A couple of weeks ago, I took off Friday from work for 2 reasons. 1) My daughter (and her cousin) were having a joint birthday party in the evening, and 2) It was the first day of the Cleveland Fabulous Food Show (that’s the name, not a review).
I managed to get tickets to the Guy Fieri 12:30 show – which were row two center section by the way (had no idea about that until I got there) – so I headed over when they opened at 10:00 to make sure I saw everything.
First off, there were a TON of exhibitors. Everything from gadgets to restaurants, local food stores, Ohio favorites. If you’re looking for a new salsa or Barbeque sauce, this is the place for you. There are lots of samples if you’re willing to wait in line. I’m usually not that patient. I cherry picked the short lines, waited for a couple brands I had heard of before, and made it to the back of the floor by about 10:45… What to do now?
What’s that sign say? Free wine tasting instructional class at 11:00? First come, first served… Guess I just filled up the next 30 minutes!
Aside from the obvious plusses to this one, there class was really well done. Marianne (check out Marianne’s Wine Blog ), the owner of the Cleveland Wine School gave us a quick overview of the school. Including details like “Open wine tastings on Fridays and Saturday – Bring your own food.” It sounded pretty cool. She said people bring different breads and cheeses… then she launched into the teaching portion of the program. The only cheesy part was an “accidentally served red-wine-gone-bad” which was obviously staged to show what not to drink – which was still very informative and showed me that I had, in fact, had bad wines before.
So What else did I learn? Well, here’s the top 15 (No significance to the number – just happens to be the good stuff) in no particular order:
- Acid cleans the pallet at tastings – that’s why you should have the foods along with wines.
- Tanins protect wine from oxidation – that’s why the reds can last longer than whites.
- Good white wines can be served warm (see her for detail on what constitutes “good” be
- Why swirl the wine? It causes minute amounts of agitation and evaporation that releases aroma
- Pale colors indicate “younger” wines – “Older” wines will be darker as some of the oxidation has already taken place.
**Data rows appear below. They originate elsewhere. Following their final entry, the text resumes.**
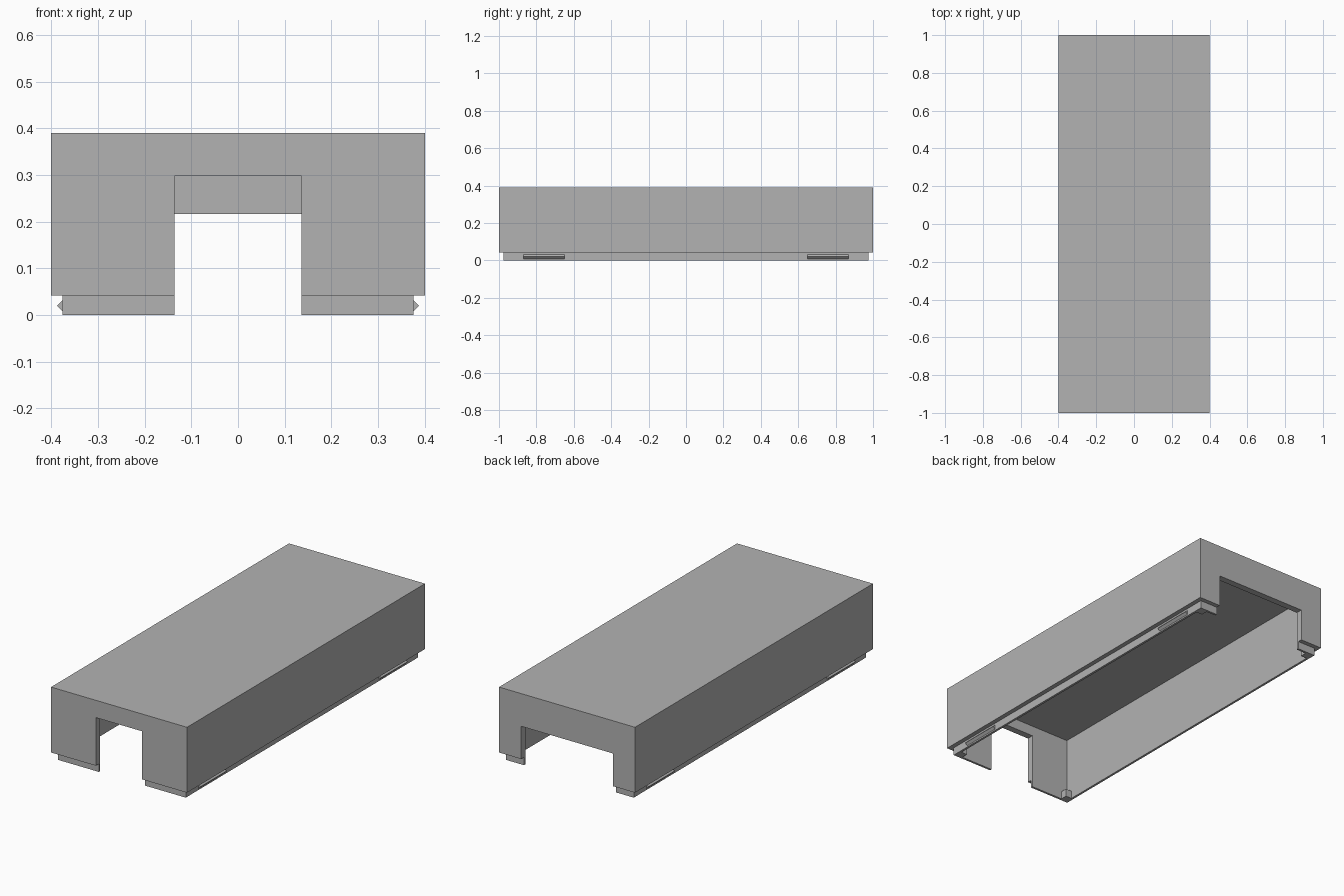
import bpy
import bmesh
from mathutils import Vector

cube = bpy.data.objects.get("Cube")
if cube:
    bpy.data.objects.remove(cube, do_unlink=True)

HALF_X, HALF_Y, TOP = 0.4, 1.0, 0.39
LIP_TOP, LIP_INSET, WALL = 0.042, 0.024, 0.036
IN_X, IN_Y = HALF_X - WALL, HALF_Y - WALL

grey = bpy.data.materials.new("plain_grey")
grey.use_nodes = True
colour = (0.45, 0.45, 0.45, 1)
grey.diffuse_color = colour
grey.node_tree.nodes["Principled BSDF"].inputs["Base Color"].default_value = colour


def finish(name, bm):
    bmesh.ops.recalc_face_normals(bm, faces=bm.faces)
    mesh = bpy.data.meshes.new(name)
    bm.to_mesh(mesh)
    bm.free()
    mesh.materials.append(grey)
    obj = bpy.data.objects.new(name, mesh)
    bpy.context.collection.objects.link(obj)
    return obj


def box(name, low, high):
    low, high = Vector(low), Vector(high)
    bm = bmesh.new()
    bmesh.ops.create_cube(bm, size=1)
    bmesh.ops.scale(bm, vec=high - low, verts=bm.verts)
    bmesh.ops.translate(bm, vec=(low + high) / 2, verts=bm.verts)
    return finish(name, bm)


def prism(name, profile, y0, y1):
    """Extrude an x-z profile along y."""
    bm = bmesh.new()
    face = bm.faces.new([bm.verts.new((x, y0, z)) for x, z in profile])
    new = bmesh.ops.extrude_face_region(bm, geom=[face])["geom"]
    verts = [v for v in new if isinstance(v, bmesh.types.BMVert)]
    bmesh.ops.translate(bm, vec=(0, y1 - y0, 0), verts=verts)
    return finish(name, bm)


def cut(obj, cutters):
    for cutter in cutters:
        mod = obj.modifiers.new("cut", 'BOOLEAN')
        mod.operation = 'DIFFERENCE'
        mod.solver = 'EXACT'
        mod.object = cutter
        bpy.context.view_layer.objects.active = obj
        bpy.ops.object.modifier_apply(modifier=mod.name)


# Cover shell and the recessed lip under it
shell = box("cover_shell", (-HALF_X, -HALF_Y, LIP_TOP), (HALF_X, HALF_Y, TOP))
lip_x, lip_y = HALF_X - LIP_INSET, HALF_Y - LIP_INSET
lip = box("locating_lip", (-lip_x, -lip_y, 0), (lip_x, lip_y, LIP_TOP))

# Hollow inside, tall front opening, wide back opening
cutters = [
    box("cavity_cutter", (-IN_X, -IN_Y, -0.1), (IN_X, IN_Y, TOP - WALL)),
    box("front_cutter", (-0.136, -1.1, -0.1), (0.136, -0.9, 0.298)),
    box("back_cutter", (-0.27, 0.9, -0.1), (0.27, 1.1, 0.216)),
]
for part in (shell, lip):
    cut(part, cutters)
for cutter in cutters:
    bpy.data.objects.remove(cutter, do_unlink=True)

# Corner blocks inside the lip, snap ridges outside it
BLOCK = 0.036
for sx, side in ((1, "left"), (-1, "right")):
    for sy, end in ((-1, "front"), (1, "back")):
        xs = sorted((sx * IN_X, sx * (IN_X - BLOCK)))
        ys = sorted((sy * IN_Y, sy * (IN_Y - BLOCK)))
        box(f"{end}_{side}_corner_block", (xs[0], ys[0], 0), (xs[1], ys[1], LIP_TOP))
        profile = [(sx * lip_x, 0.008), (sx * (lip_x + 0.012), 0.02), (sx * lip_x, 0.032)]
        prism(f"{end}_{side}_snap_ridge", profile, sy * 0.65, sy * 0.87)
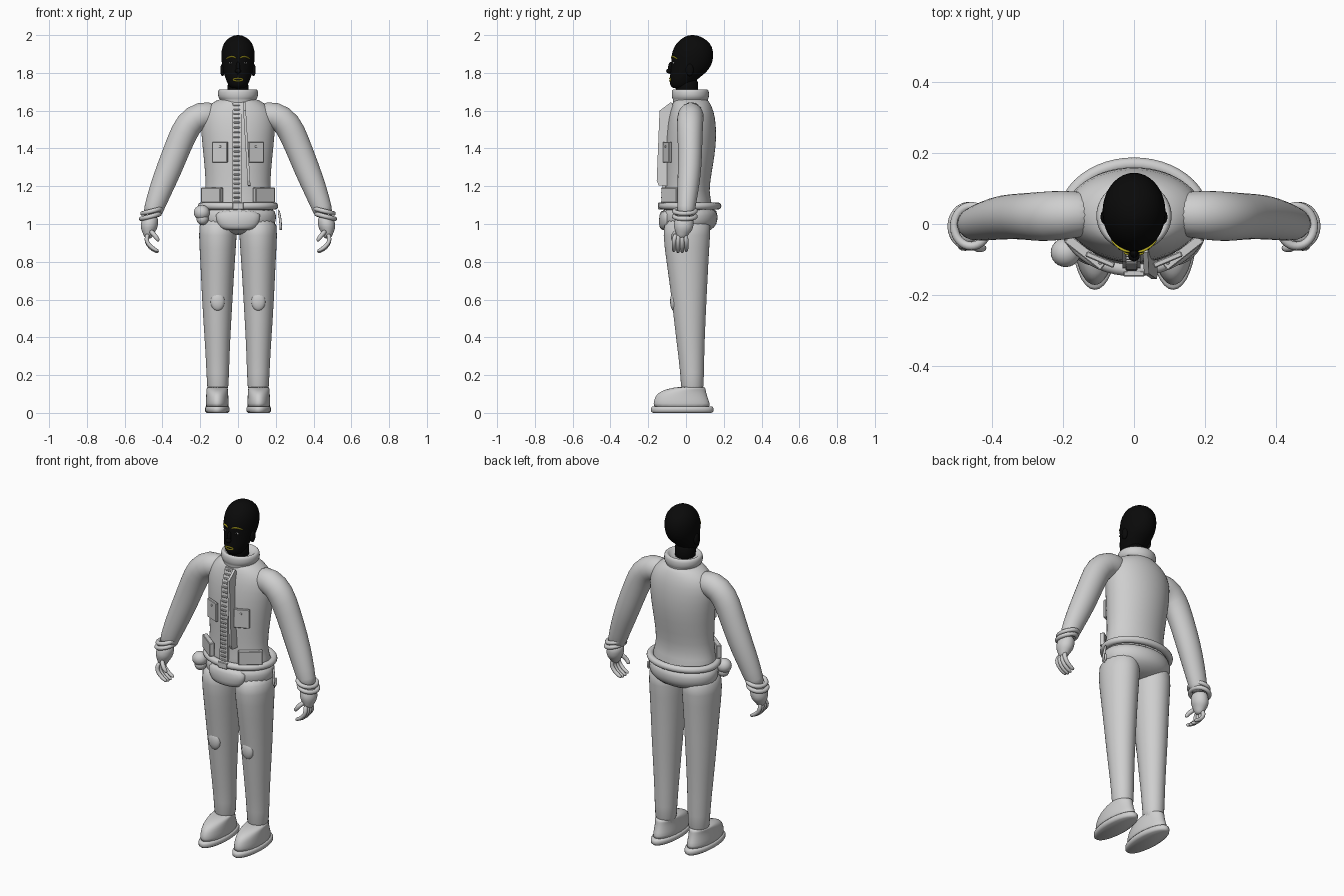
import bpy, bmesh, math
from mathutils import Vector, Matrix

cube = bpy.data.objects.get("Cube")
if cube:
    bpy.data.objects.remove(cube)


def material(name, rgb):
    m = bpy.data.materials.new(name)
    m.use_nodes = True
    m.diffuse_color = (*rgb, 1)
    bsdf = m.node_tree.nodes["Principled BSDF"]
    bsdf.inputs["Base Color"].default_value = (*rgb, 1)
    bsdf.inputs["Roughness"].default_value = 0.7
    return m


SUIT = material("suit_grey", (0.62, 0.62, 0.62))
BLACK = material("head_black", (0.003, 0.003, 0.003))
YELLOW = material("face_yellow", (0.6, 0.52, 0.02))
WHITE = material("eye_white", (0.8, 0.8, 0.8))


def finish(bm, name, mat, smooth=True, sub=0, mirror=False):
    bmesh.ops.recalc_face_normals(bm, faces=bm.faces[:])
    for f in bm.faces:
        f.smooth = smooth
    me = bpy.data.meshes.new(name)
    bm.to_mesh(me)
    bm.free()
    me.materials.append(mat)
    ob = bpy.data.objects.new(name, me)
    bpy.context.collection.objects.link(ob)
    if sub:
        mod = ob.modifiers.new("smooth", 'SUBSURF')
        mod.levels = mod.render_levels = sub
    if mirror:
        ob.modifiers.new("mirror", 'MIRROR')
    return ob


def skin(name, sections, mat, sub=1, mirror=False, cyclic=False, n=20):
    """Join elliptical sections (centre, axis a, axis b) into a surface."""
    bm = bmesh.new()
    rings = []
    for c, a, b in sections:
        angles = [2 * math.pi * i / n for i in range(n)]
        rings.append([bm.verts.new(c + a * math.cos(t) + b * math.sin(t)) for t in angles])
    pairs = list(zip(rings, rings[1:]))
    if cyclic:
        pairs.append((rings[-1], rings[0]))
    else:
        bm.faces.new(rings[0])
        bm.faces.new(rings[-1])
    for r, q in pairs:
        for i in range(n):
            j = (i + 1) % n
            bm.faces.new((r[i], r[j], q[j], q[i]))
    return finish(bm, name, mat, True, sub, mirror)


def stack(name, rows, mat, cx=0, **kw):
    """Level sections: height, front y, back y, half width, optional centre x."""
    secs = []
    for z, y0, y1, rx, *c in rows:
        secs.append((Vector((c[0] if c else cx, (y0 + y1) / 2, z)),
                     Vector((rx, 0, 0)), Vector((0, (y1 - y0) / 2, 0))))
    return skin(name, secs, mat, **kw)


def tube(name, pts, radii, mat, up=(0, 1, 0), squash=1, cyclic=False, **kw):
    """Sweep a round section along points."""
    pts = [Vector(p) for p in pts]
    if not isinstance(radii, (list, tuple)):
        radii = [radii] * len(pts)
    secs, last = [], len(pts) - 1
    for i, p in enumerate(pts):
        nxt = pts[(i + 1) % len(pts)] if cyclic else pts[min(i + 1, last)]
        prv = pts[i - 1] if cyclic else pts[max(i - 1, 0)]
        t = (nxt - prv).normalized()
        a = Vector(up).cross(t).normalized()
        b = t.cross(a)
        secs.append((p, a * radii[i], b * radii[i] * squash))
    return skin(name, secs, mat, cyclic=cyclic, **kw)


def ellipse_path(c, rx, ry, tilt=0, n=32):
    rot = Matrix.Rotation(tilt, 3, 'Y')
    angles = [2 * math.pi * i / n for i in range(n)]
    return [Vector(c) + rot @ Vector((rx * math.cos(t), ry * math.sin(t), 0)) for t in angles]


def ball(name, c, size, mat, mirror=False):
    bm = bmesh.new()
    bmesh.ops.create_uvsphere(bm, u_segments=24, v_segments=14, radius=1,
                              matrix=Matrix.LocRotScale(Vector(c), None, Vector(size)))
    return finish(bm, name, mat, mirror=mirror)


def box(name, c, size, mat, turn=0, mirror=False):
    bm = bmesh.new()
    rot = Matrix.Rotation(math.radians(turn), 3, 'Z').to_quaternion()
    bmesh.ops.create_cube(bm, size=1, matrix=Matrix.LocRotScale(Vector(c), rot, Vector(size)))
    bmesh.ops.bevel(bm, geom=bm.edges[:], offset=0.003, segments=1, affect='EDGES')
    return finish(bm, name, mat, smooth=False, mirror=mirror)


def prism(name, profile, x0, x1, mat, lean=0):
    """Side profile of (y, z) points given a width; lean shifts x with height."""
    bm = bmesh.new()
    f = bm.faces.new([bm.verts.new((x0 + lean * (z - 1.2), y, z)) for y, z in profile])
    new = bmesh.ops.extrude_face_region(bm, geom=[f])["geom"]
    bmesh.ops.translate(bm, vec=(x1 - x0, 0, 0),
                        verts=[v for v in new if isinstance(v, bmesh.types.BMVert)])
    return finish(bm, name, mat, smooth=False)


# Torso, hips and legs
stack("jacket", [(1.04, -.12, .15, .195), (1.10, -.115, .14, .19), (1.17, -.11, .12, .17),
                 (1.28, -.11, .138, .175), (1.42, -.11, .162, .19), (1.53, -.1, .16, .2),
                 (1.6, -.085, .147, .185), (1.64, -.07, .128, .14), (1.67, -.06, .11, .09)],
      SUIT, n=28)
stack("jacket_skirt", [(1.1, -.125, .16, .198), (1.04, -.13, .17, .204), (1.0, -.125, .165, .2),
                       (.97, -.11, .14, .17), (.94, -.06, .08, .1)], SUIT, n=28)
stack("leg", [(1.04, -.115, .135, .1, .105), (.95, -.125, .13, .103, .107),
              (.8, -.105, .12, .092, .108), (.6, -.076, .11, .082, .11),
              (.4, -.055, .1, .069, .109), (.2, -.027, .095, .059, .107),
              (.08, -.03, .095, .058, .107)], SUIT, mirror=True)
ball("knee_pad", (.108, -.064, .59), (.037, .02, .05), SUIT, mirror=True)

# Boots
stack("boot", [(.02, -.175, .135, .062), (.05, -.175, .128, .062), (.085, -.166, .115, .06),
               (.11, -.145, .108, .058), (.128, -.1, .105, .057), (.14, -.03, .1, .055)],
      SUIT, cx=.11, mirror=True)
stack("boot_sole", [(0, -.175, .135, .055), (.008, -.185, .145, .066), (.026, -.185, .145, .066),
                    (.034, -.178, .138, .06)], SUIT, cx=.11, sub=0, n=32, mirror=True)

# Arms, cuffs and gloves
tube("sleeve", [(.09, .03, 1.575), (.2, .025, 1.582), (.265, .02, 1.53), (.31, .022, 1.43),
                (.365, .02, 1.29), (.41, .01, 1.18), (.45, 0, 1.07), (.456, -.002, 1.04)],
     [.065, .077, .077, .071, .069, .062, .052, .045], SUIT, squash=.92, mirror=True)
for i, (x, z) in enumerate(((.457, 1.068), (.464, 1.04))):
    tube("cuff_ring_%d" % (i + 1), ellipse_path((x, -.006, z), .05, .056, .25), .012, SUIT,
         up=(.25, 0, 1), cyclic=True, sub=0, n=12, mirror=True)
tube("glove_palm", [(.46, -.006, 1.05), (.466, -.01, 1.01), (.472, -.014, .985),
                    (.474, -.018, .965), (.474, -.022, .945), (.476, -.025, .922)],
     [.04, .045, .046, .038, .028, .018], SUIT, squash=1.15, mirror=True)
for i in range(4):
    y = -.064 + .022 * i
    drop = .006 * abs(i - 1.5)
    tube("finger_%d" % (i + 1), [(.476, y * .7 - .008, .95), (.487, y, .918), (.476, y, .885 + drop),
                                 (.45, y, .86 + drop), (.418, y, .846 + drop)],
         [.013, .0125, .012, .0115, .009], SUIT, n=10, mirror=True)
tube("thumb", [(.465, -.045, .965), (.445, -.066, .945), (.43, -.07, .925), (.418, -.066, .908)],
     [.014, .013, .012, .009], SUIT, n=10, mirror=True)

# Collar
stack("collar", [(1.62, -.068, .115, .088), (1.65, -.07, .116, .095), (1.662, -.07, .116, .094),
                 (1.668, -.076, .122, .106), (1.7, -.077, .123, .108), (1.716, -.07, .115, .1),
                 (1.712, -.055, .1, .082), (1.69, -.05, .09, .075)], SUIT, n=28)

# Front panel, zip and storm flap
edge = [(-.075, 1.64), (-.105, 1.55), (-.12, 1.42), (-.124, 1.25), (-.125, 1.08)]
prism("zip_panel", edge + [(-.09, 1.08), (-.08, 1.4), (-.04, 1.64)], -.032, .018, SUIT)
for (ya, za), (yb, zb) in zip(edge, edge[1:]):
    steps = round((za - zb) / .025)
    for k in range(steps):
        t = (k + .5) / steps
        box("zip_tooth", (-.007, ya + (yb - ya) * t, za + (zb - za) * t), (.034, .014, .009), SUIT)
prism("storm_flap", [(-.08, 1.645), (-.14, 1.6), (-.155, 1.23), (-.145, 1.205), (-.09, 1.2),
                     (-.08, 1.4), (-.05, 1.6)], .052, .066, SUIT, lean=-.06)

# Pockets and belt gear
box("chest_pocket", (.095, -.1, 1.38), (.086, .016, .11), SUIT, turn=23, mirror=True)
ball("pocket_button", (.095, -.109, 1.41), (.006, .005, .006), SUIT, mirror=True)
box("belt_pouch", (.137, -.08, 1.153), (.13, .028, .078), SUIT, turn=38, mirror=True)
tube("belt", ellipse_path((0, .02, 1.095), .194, .148, n=48), .019, SUIT, up=(0, 0, 1),
     cyclic=True, sub=0, n=14)
box("belt_buckle", (0, -.14, 1.095), (.06, .016, .036), SUIT)
stack("front_apron", [(1.08, -.138, -.06, .125), (1.02, -.145, -.06, .118), (.98, -.142, -.06, .1),
                      (.965, -.125, -.06, .07)], SUIT)
ball("round_pouch", (-.192, -.08, 1.06), (.042, .041, .04), SUIT)
ball("round_pouch_base", (-.188, -.08, 1.027), (.032, .033, .032), SUIT)
tube("belt_clip", [(.213, .02, 1.08), (.224, .02, 1.03), (.226, .005, .985), (.226, .02, .965),
                   (.226, .035, .985), (.226, .03, 1.02)], .007, SUIT, up=(1, .2, 0), n=10)

# Head
head = [(1.715, -.07, .02, .035), (1.735, -.086, .04, .052), (1.765, -.087, .055, .064),
        (1.8, -.083, .108, .077), (1.84, -.078, .136, .085), (1.89, -.08, .148, .091),
        (1.94, -.064, .14, .085), (1.975, -.035, .112, .064), (1.995, 0, .07, .032),
        (2.0, .02, .05, .012)]
stack("head", head, BLACK, n=28)
stack("neck", [(1.66, -.05, .065, .056), (1.72, -.055, .062, .056), (1.78, -.05, .07, .056)], BLACK)
ball("ear", (.082, .02, 1.815), (.012, .02, .033), BLACK, mirror=True)
ball("nose_bridge", (0, -.08, 1.825), (.011, .015, .034), BLACK)
ball("nose_tip", (0, -.09, 1.81), (.016, .015, .013), BLACK)


def on_face(x, z):
    """Point on the front of the head."""
    for (za, a0, a1, ar), (zb, b0, b1, br) in zip(head, head[1:]):
        if za <= z <= zb:
            t = (z - za) / (zb - za)
            y0, y1, r = a0 + (b0 - a0) * t, a1 + (b1 - a1) * t, ar + (br - ar) * t
            return (x, (y0 + y1) / 2 - (y1 - y0) / 2 * math.sqrt(1 - (x / r) ** 2), z)


# Facial features
tube("eyebrow", [on_face(x, z) for x, z in ((.01, 1.877), (.025, 1.888), (.045, 1.886), (.066, 1.872))],
     [.003, .0055, .005, .003], YELLOW, n=8, mirror=True)
ball("eye", on_face(.04, 1.853), (.009, .005, .005), WHITE, mirror=True)
ball("pupil", Vector(on_face(.04, 1.853)) + Vector((0, -.004, 0)), (.004, .003, .0045), BLACK, mirror=True)
lip_angles = [2 * math.pi * i / 16 for i in range(16)]
tube("lips", [on_face(.025 * math.cos(t), 1.764 + .007 * math.sin(t)) for t in lip_angles],
     .0035, YELLOW, cyclic=True, sub=0, n=8)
- When the pros taste, the do that swishing motion (like with mouthwash). This is done to allow the most surface coverage within the mouth and to release the acid. You can determine the body of the wine this way.
- Speaking of acidity, that seems to be the main determiner or what foods do or should not go with certain foods. Sauvignon Blanc because of it’s high acidity in general, for example, goes weil with any chickens and fishes served with lemon or other citrus.
- White wines get darker as they age, Reds lose color.
- If a red wine has lost color, it’s said to be an older wine – more than 3 years old.
- The small sip offered to you when trying a wine is not to see if you like the wine. It’s to make sure the wine hasn’t gone bad. You already bought the bottle so no sending it back. If you think it’s gone bad, the proper etiquette is to request “Another of the same”
- Tannins also make the mouth feel fuzzy – her words, not mine.
- When tasting – the slight opening of the mouth and inhaling is to determine acidity of the wine. The more the mouth waters, the more acid.
- The highly acidic wines should always be served with food at gatherings.
- TCA is bacteria in corks that are driving the industry to explore synthetic corks and screw tops
- Decanting softens the wine. When the air gets in, the oxygen aerates the tannins making it a softer texture.
Wow – that’s a mouthful. And I was writing quickly, so if any of this is off, please leave me a comment so that I can correct it. And check out the food show and the Cleveland Wine School. Both are time well spent when you would be working otherwise.